From May 2016 to May 2018, the formal professional basketball player Clarisse Machanguana, a successful role model and example of determination and dedication, with the potential to influence an entire generation of youth with her visionary spirit, was appointed UNICEF Ambassador for Mozambique. Clarisse Machanguana has been showing high commitment to child rights, with a particular focus on adolescents and girls empowerment. She has also developed her own awareness raising and life skills initiatives with young people mobilizing a range of stake holders partners from Government, donors to development partners, and proactively approached UNICEF for collaboration. She is a respected personality for her integrity, reputation and high networking skills among development partners, line ministries and key influencers in the Mozambique.
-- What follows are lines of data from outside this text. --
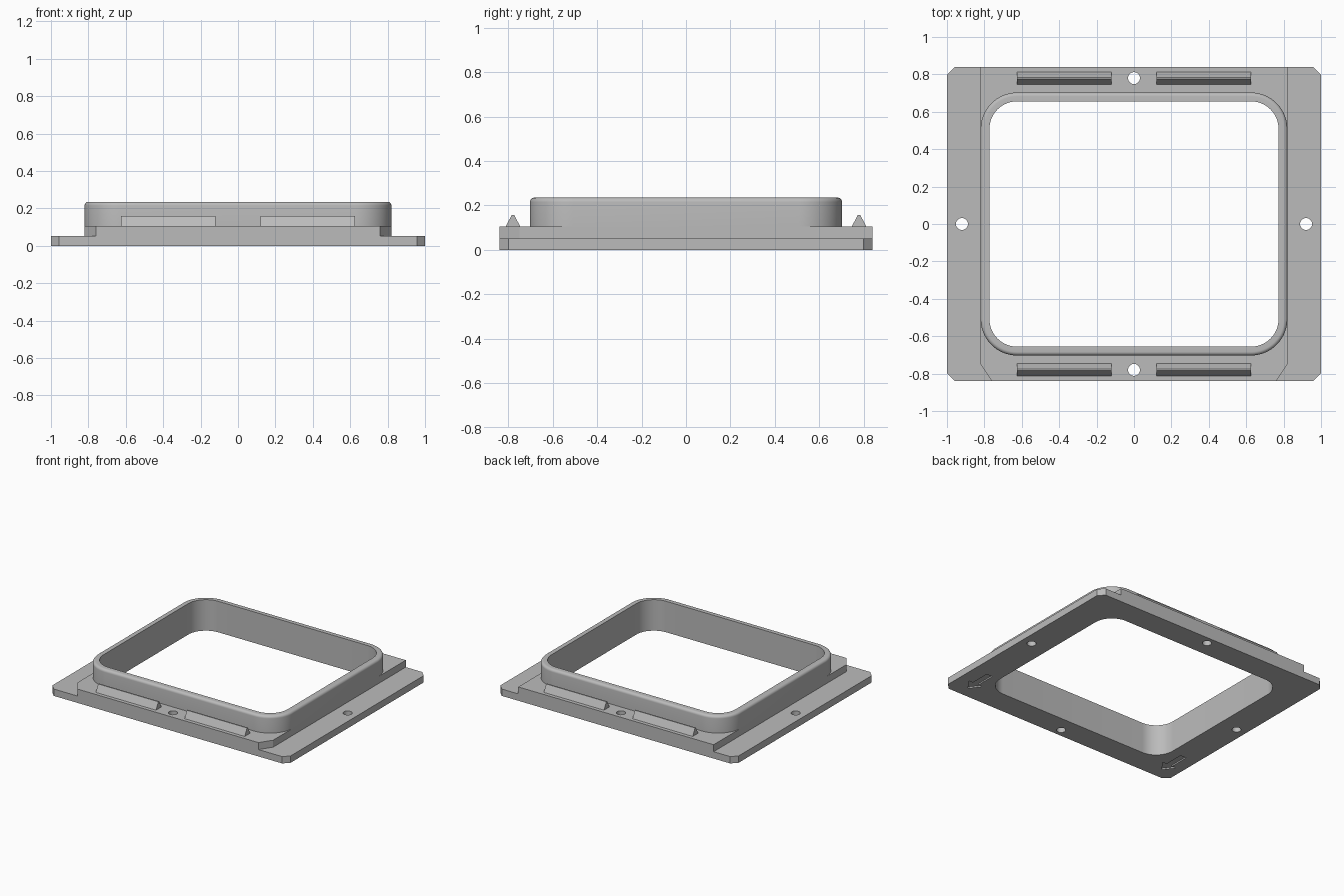
import bpy, bmesh
from math import sin, cos, pi, radians

cube = bpy.data.objects.get("Cube")
if cube:
    bpy.data.objects.remove(cube, do_unlink=True)

grey = bpy.data.materials.new("plain grey")
grey.use_nodes = True
grey.diffuse_color = (0.5, 0.5, 0.5, 1)
grey.node_tree.nodes["Principled BSDF"].inputs["Base Color"].default_value = (0.5, 0.5, 0.5, 1)


def finish(bm, name):
    bmesh.ops.recalc_face_normals(bm, faces=bm.faces)
    mesh = bpy.data.meshes.new(name)
    bm.to_mesh(mesh)
    bm.free()
    mesh.materials.append(grey)
    obj = bpy.data.objects.new(name, mesh)
    bpy.context.collection.objects.link(obj)
    return obj


def loft(name, rings, closed=False):
    """Join equal rings of points; cap the ends unless the section is closed."""
    bm = bmesh.new()
    loops = [[bm.verts.new(p) for p in ring] for ring in rings]
    pairs = list(zip(loops, loops[1:]))
    if closed:
        pairs.append((loops[-1], loops[0]))
    else:
        bm.faces.new(loops[0])
        bm.faces.new(loops[-1])
    n = len(loops[0])
    for a, b in pairs:
        for i in range(n):
            j = (i + 1) % n
            bm.faces.new((a[i], a[j], b[j], b[i]))
    return finish(bm, name)


def prism(name, outline, z0, z1):
    return loft(name, [[(x, y, z) for x, y in outline] for z in (z0, z1)])


def rounded(radius, steps=16):
    """Rounded rectangle whose corner arcs share fixed centres."""
    pts = []
    for k, (sx, sy) in enumerate(((1, 1), (-1, 1), (-1, -1), (1, -1))):
        for i in range(steps + 1):
            a = (k + i / steps) * pi / 2
            pts.append((sx * 0.625 + radius * cos(a), sy * 0.508 + radius * sin(a)))
    return pts


def circle(cx, cy, r=0.032, n=32):
    return [(cx + r * cos(2 * pi * i / n), cy + r * sin(2 * pi * i / n)) for i in range(n)]


def smooth(obj):
    bpy.ops.object.select_all(action='DESELECT')
    obj.select_set(True)
    bpy.context.view_layer.objects.active = obj
    bpy.ops.object.shade_smooth_by_angle(angle=radians(30))


def cut(obj, cutters):
    for c in cutters:
        mod = obj.modifiers.new("cut " + c.name, 'BOOLEAN')
        mod.operation = 'DIFFERENCE'
        mod.solver = 'EXACT'
        mod.object = c
    # bake the cuts, then drop the live modifiers
    bpy.context.view_layer.update()
    deps = bpy.context.evaluated_depsgraph_get()
    baked = bpy.data.meshes.new_from_object(obj.evaluated_get(deps))
    obj.modifiers.clear()
    obj.data = baked
    smooth(obj)


INNER, OUTER, FILLET = 0.148, 0.195, 0.02
PLATE_TOP, STEP_TOP, RIM_TOP = 0.052, 0.105, 0.235

# Base plate with clipped corners
c = 0.042
plate = prism("base_plate", [(1 - c, -0.84), (1, -0.84 + c), (1, 0.84 - c), (1 - c, 0.84),
                             (c - 1, 0.84), (-1, 0.84 - c), (-1, c - 0.84), (c - 1, -0.84)],
              0, PLATE_TOP)

# Raised step, clipped at the front only
step = prism("raised_step", [(0.76, -0.84), (0.82, -0.75), (0.82, 0.84),
                             (-0.82, 0.84), (-0.82, -0.75), (-0.76, -0.84)],
             PLATE_TOP, STEP_TOP)

# Opening, screw holes and engraved arrows
opening = prism("opening_cutter", rounded(INNER), -0.1, 0.3)
end_holes = [prism("end_hole_cutter", circle(0, s * 0.78), -0.1, 0.3) for s in (-1, 1)]
side_holes = [prism("side_hole_cutter", circle(s * 0.92, 0), -0.1, 0.3) for s in (-1, 1)]
arrow = [(0, -0.12), (0.06, -0.04), (0.025, -0.04), (0.025, 0.11),
         (-0.025, 0.11), (-0.025, -0.04), (-0.06, -0.04)]
arrows = [prism("arrow_cutter", [(cx + x, y - 0.63) for x, y in arrow], -0.1, 0.01)
          for cx in (-0.88, 0.86)]
cut(plate, [opening] + end_holes + side_holes + arrows)
cut(step, [opening] + end_holes)
for helper in [opening] + end_holes + side_holes + arrows:
    bpy.data.objects.remove(helper, do_unlink=True)

# Upright rim with a rounded outer top edge
section = [(OUTER, STEP_TOP)]
for i in range(7):
    a = i / 6 * pi / 2
    section.append((OUTER - FILLET + FILLET * cos(a), RIM_TOP - FILLET + FILLET * sin(a)))
section += [(INNER, RIM_TOP), (INNER, STEP_TOP)]
rim = loft("upright_rim", [[(x, y, z) for x, y in rounded(r)] for r, z in section], closed=True)
smooth(rim)

# Four wedge ridges along the front and back
for side, sy in (("front", -1), ("back", 1)):
    for hand, sx in (("left", 1), ("right", -1)):
        wedge = [(-0.033, STEP_TOP), (0.033, STEP_TOP), (0.005, 0.158), (-0.005, 0.158)]
        loft(f"{side}_{hand}_ridge",
             [[(sx * x, sy * 0.779 + y, z) for y, z in wedge] for x in (0.12, 0.625)])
In the current Mozambique’s environment of fast passing growing economy, the private sector has been having an increasingly critical role in supporting and shaping the national social development agenda. Both the Government and the private sector are actively promoting Public-Private Partnerships and improved workplace policies in areas such as education, malaria prevention and HIV/AIDS, and reported CSR interventions have been benefiting children through, for example, refurbishment of schools, purchase of health equipment and provision of school materials and clothing for young students, among others.
However, sustainable Corporate Social Responsibility (CSR) in the country is still in a nascent phase, mostly based on had hoc, philanthropic and not sustainable interventions as strategic CSR integration in business development and regulation is still limited and not placing the respect and promotion of the best interest of children and their rights in all corporate policies, operations, products, services, initiatives and activities.
Children are not only rights holders, but they are also stakeholders in business as companies interact with them on a daily basis as workers, consumers and community members. Building on its mandate and expertise, UNICEF plays an important role in addressing negative business impacts on children and promoting positive action to support children’s rights in the context of business activities and relationships. UNICEF Mozambique has been developing and fostering Public-Private partnerships in order to leverage resources for women and children in the country, and has been looking into ways to assist corporate partners to further address potential harmful practises - through the promotion of Child Rights and Business Principles - and to develop child-friendly CSR initiatives that goes beyond philanthropy to effectively contributes to sustainable development, including health and the welfare of children.
Civil Society Organizations
UNICEF partners Civil Society Organizations (CSOs) providing resources and technical expertise to engage in dialogue with government using a variety of tools such as public debates, workshops, roundtables, production and dissemination of policy paper on child rights aimed at influencing the decision making process.
What we do?
Support CSOs to engage in Monitoring and advocacy for the rights of the children at national and local level, and to develop a critical thinking on national policies through the production of policy briefs to influence decisions at ministerial level.
Strengthen the capacity of CSOs to participate effectively in decision making foras to voice children’s concern and influence the national and provincial agenda towards the promotion and protection of the rights of the children.